That being said. 

We would do well to remember there is no sphere of life or society where Christians are not called be a stabilizing and preserving influence (Matthew 5:13). Therefore, it is a good and healthy thing when Christians enter the political realm with the goal in mind of acting as salt and light in our world. Nonetheless, it is critical Christian politicians work to maintain their Christian testimony and do everything possible to avoid the corruption and evil that is so ubiquitous in modern politics. This is no easy task. The bottom-line on politics and Christianity is clear: Christians should be the best citizens and they should seek to steward their civic responsibilities well. However, whether or not a Christian chooses to run for elected office or goes all-in for certain candidates is a matter of personal choice and Christian liberty.

Matters of justice are a different story altogether. 

Christians are called to love justice (Micah 6:8), proclaim justice (Matthew 12:18), and be doers of justice (Hebrews 11:33). Furthermore, Christians are called to love and care for the weak and hurting in all circumstances.

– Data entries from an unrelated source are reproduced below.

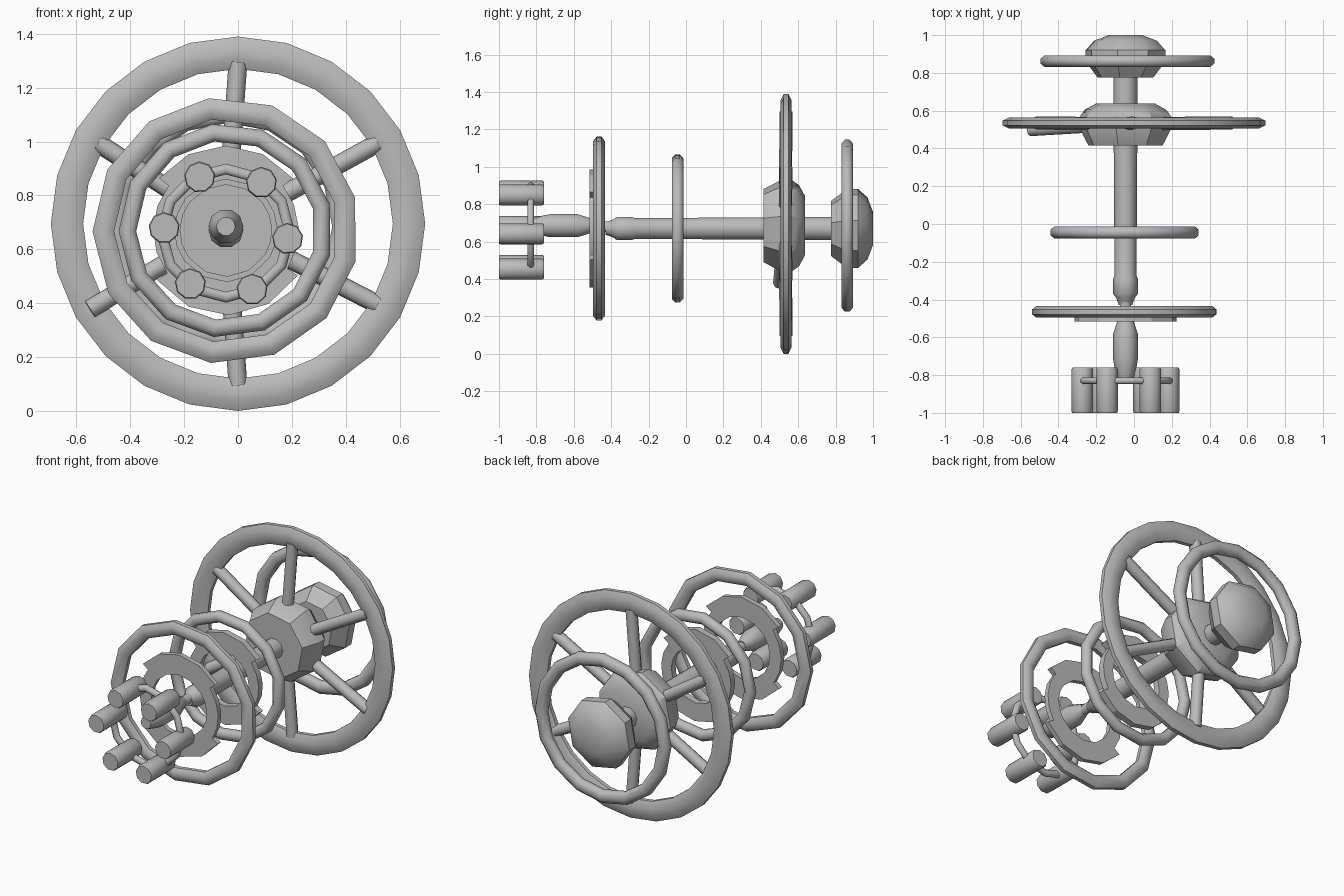
import bpy, bmesh, math
from mathutils import Vector

cube = bpy.data.objects.get("Cube")
if cube:
    bpy.data.objects.remove(cube, do_unlink=True)

grey = bpy.data.materials.new("plain_grey")
grey.use_nodes = True
COLOUR = (0.5, 0.5, 0.5, 1)
grey.diffuse_color = COLOUR
grey.node_tree.nodes["Principled BSDF"].inputs["Base Color"].default_value = COLOUR

AX, AZ = -0.045, 0.67    # main axle centre


def finish(name, bm, angle=38):
    bmesh.ops.recalc_face_normals(bm, faces=bm.faces)
    mesh = bpy.data.meshes.new(name)
    bm.to_mesh(mesh)
    bm.free()
    mesh.materials.append(grey)
    obj = bpy.data.objects.new(name, mesh)
    bpy.context.collection.objects.link(obj)
    bpy.ops.object.select_all(action='DESELECT')
    obj.select_set(True)
    bpy.context.view_layer.objects.active = obj
    bpy.ops.object.shade_smooth_by_angle(angle=math.radians(angle))
    return obj


def polar(x, z, r, a, y):
    return Vector((x + r * math.cos(a), y, z + r * math.sin(a)))


def bridge(bm, a, b):
    n = len(a)
    for i in range(n):
        j = (i + 1) % n
        bm.faces.new((a[i], a[j], b[j], b[i]))


def lathe(name, profile, x=AX, z=AZ, sides=10, turn=0.0, angle=38):
    """Solid turned around the y direction from (y, radius) points."""
    bm = bmesh.new()
    loops = [[bm.verts.new(polar(x, z, r, turn + math.tau * i / sides, y))
              for i in range(sides)] for y, r in profile]
    for a, b in zip(loops, loops[1:]):
        bridge(bm, a, b)
    bm.faces.new(loops[0])
    bm.faces.new(loops[-1])
    return finish(name, bm, angle)


def ring(name, x, z, y, outer, band, depth, sides, turn=0.0, tube=8):
    """Squashed torus facing y."""
    bm = bmesh.new()
    loops = []
    for k in range(tube):
        t = math.tau * (k + 0.5) / tube
        s = 1 / math.cos(math.pi / tube)
        r = outer - band / 2 + band / 2 * s * math.cos(t)
        loops.append([bm.verts.new(polar(x, z, r, turn + math.tau * i / sides,
                                         y + depth / 2 * s * math.sin(t)))
                      for i in range(sides)])
    for k in range(tube):
        bridge(bm, loops[k], loops[(k + 1) % tube])
    return finish(name, bm, 50)


def rod(name, start, end, radius, sides=8):
    bm = bmesh.new()
    d = end - start
    bmesh.ops.create_cone(bm, cap_ends=True, segments=sides, radius1=radius,
                          radius2=radius, depth=d.length)
    bm.transform(d.to_track_quat('Z', 'Y').to_matrix().to_4x4())
    bmesh.ops.translate(bm, verts=bm.verts, vec=(start + end) / 2)
    return finish(name, bm, 50)


def notched_plate(name, y, depth, inner, low, high):
    """Flat annulus with two wider toothed arcs, above and below."""
    bm = bmesh.new()
    outline = []
    for start, end, r in ((-32, 38, low), (38, 142, high),
                          (142, 216, low), (216, 328, high)):
        for k in range(5):
            outline.append((math.radians(start + (end - start) * k / 4), r))
    loops = []
    for yy in (y - depth / 2, y + depth / 2):
        loops.append([bm.verts.new(polar(AX, AZ, r, a, yy)) for a, r in outline])
        loops.append([bm.verts.new(polar(AX, AZ, inner, a, yy)) for a, r in outline])
    for a, b in ((0, 1), (1, 3), (3, 2), (2, 0)):
        bridge(bm, loops[a], loops[b])
    bmesh.ops.remove_doubles(bm, verts=bm.verts, dist=0.0005)
    return finish(name, bm, 20)


# Axle and jointed front shaft
lathe("main_axle", [(-0.43, 0.035), (-0.39, 0.05), (-0.37, 0.065), (-0.29, 0.065),
                    (-0.27, 0.058), (0.0, 0.06), (0.85, 0.065)])
lathe("axle_joint", [(-0.53, 0.03), (-0.40, 0.03)], z=0.68)
lathe("front_shaft", [(-0.84, 0.035), (-0.79, 0.05), (-0.75, 0.06), (-0.72, 0.065),
                      (-0.58, 0.065), (-0.52, 0.045), (-0.48, 0.03)], z=0.685)

# Faceted hubs with domed backs
lathe("large_hub", [(0.415, 0.2), (0.51, 0.25), (0.565, 0.25), (0.605, 0.22),
                    (0.637, 0.16)], z=0.685, sides=8, turn=0.2, angle=30)
lathe("rear_hub", [(0.775, 0.15), (0.86, 0.215), (0.92, 0.215), (0.97, 0.17),
                   (1.0, 0.09)], sides=8, turn=0.2, angle=35)

# Four rings along the axle
ring("large_wheel_rim", 0.0, 0.695, 0.535, 0.695, 0.12, 0.06, 24)
ring("rear_rim", -0.035, 0.685, 0.862, 0.46, 0.075, 0.062, 16)
ring("middle_rim", AX, AZ, -0.045, 0.398, 0.065, 0.062, 13, 0.25)
ring("front_rim", AX, AZ, -0.465, 0.495, 0.08, 0.062, 13, 0.25)

# Six spokes of the large wheel
for i in range(6):
    a = math.radians(30 + 60 * i)
    forward = i == 3
    rod(f"wheel_spoke_{i + 1}", Vector((AX, 0.53, 0.685)),
        polar(0, 0.695, 0.635 if forward else 0.6, a, 0.5 if forward else 0.535), 0.035)

# Toothed plates inside the two forward rings
notched_plate("front_plate", -0.5, 0.03, 0.19, 0.27, 0.315)
notched_plate("middle_plate", -0.055, 0.04, 0.17, 0.24, 0.285)

# Ring of six cylinders at the front
CX, CZ = -0.045, 0.66
ring("cylinder_link_ring", CX, CZ, -0.83, 0.258, 0.04, 0.035, 12)
for i in range(6):
    c = polar(CX, CZ, 0.23, math.radians(-5 + 60 * i), 0)
    lathe(f"front_cylinder_{i + 1}", [(-1.0, 0.054), (-0.99, 0.058), (-0.77, 0.058),
                                      (-0.76, 0.052)], c.x, c.z, 9, 0.2, 50)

This means finding situations where injustice has taken root and then working to make those situations just and right from God’s perspective. There is no “out” for Christians when it comes to matters of justice. 

This is where things can get a bit tricky. 

In order to be doers of authentic justice, we have to understand the mind of Christ (1st Corinthians 2:16) well enough to know what real justice and righteousness “looks like” from Jesus’ perspective. Loving real justice means we have to learn how to separate our emotional reactions and the unredeemed belief systems of our culture from biblical truth.  Being obedient in this arena also means we have to understand that issues of justice and politics sometimes become intertwined. 

Take these three real-life situations as examples. 

It was announced Monday that parents who question and/or criticize their local school boards for curriculum decisions or protest mask mandates and other covid policies will be investigated by the Department of Justice as “domestic terrorists”. Regardless of whether or not the parents in question have committed acts of violence or threatened anyone with violence.   

Lieutenant Colonel Stewart Scheler is the only member of the U.S military being charged with any sort of crime after the catastrophic withdrawal from Afghanistan that left twelve service members dead and at least a hundred Americans stranded in Afghanistan. His crime: making a series of videos criticizing the United States government for the way the withdrawal was conducted.

Prosecutors in Chicago have declined to charge gang members who were arrested in a gunfight that killed one person and left two others wounded because the men involved were all “mutual combatants”. 

Many Christians actively avoid weighing in on these and other issues because they deem these subjects to be “political” in nature.  In reality they are all clearly issues of justice, not politics:

Parents are commanded by God to be stewards of and guardians of their children. It is clearly an act of injustice for a parent to be considered a terrorist for doing what God has commanded them to do.  

It is not fair (just) for one person to be charged with a crime in the Afghanistan withdrawal. Especially when that person’s only crime appears to be complaining (albeit against military policy) about the way the withdrawal was handled. 

Refusing to charge gang members for killing people on a public street puts everyone in the area in danger.  It could be argued that the governments one job is to protect citizens from evil people (1st Peter 2:13-15). Consequently, the policy of only charging people who are not “mutual combatants” places bystanders and those who live in the neighborhood in danger and is therefore an unjust policy. 

I understand the reluctance Christians have of getting involved in politics. Politics are messy. The power structures in politics are unscrupulous and even good people can be corrupted by those structures. Furthermore, no one in the history of forever has ever had their heart changed by the political process and it is all-too easy for politics to take a place in our hearts that only God should have. 

That said. 

Christians have to learn to separate issues of politics from issues of justice. When we fail to do that we encourage injustice to flourish.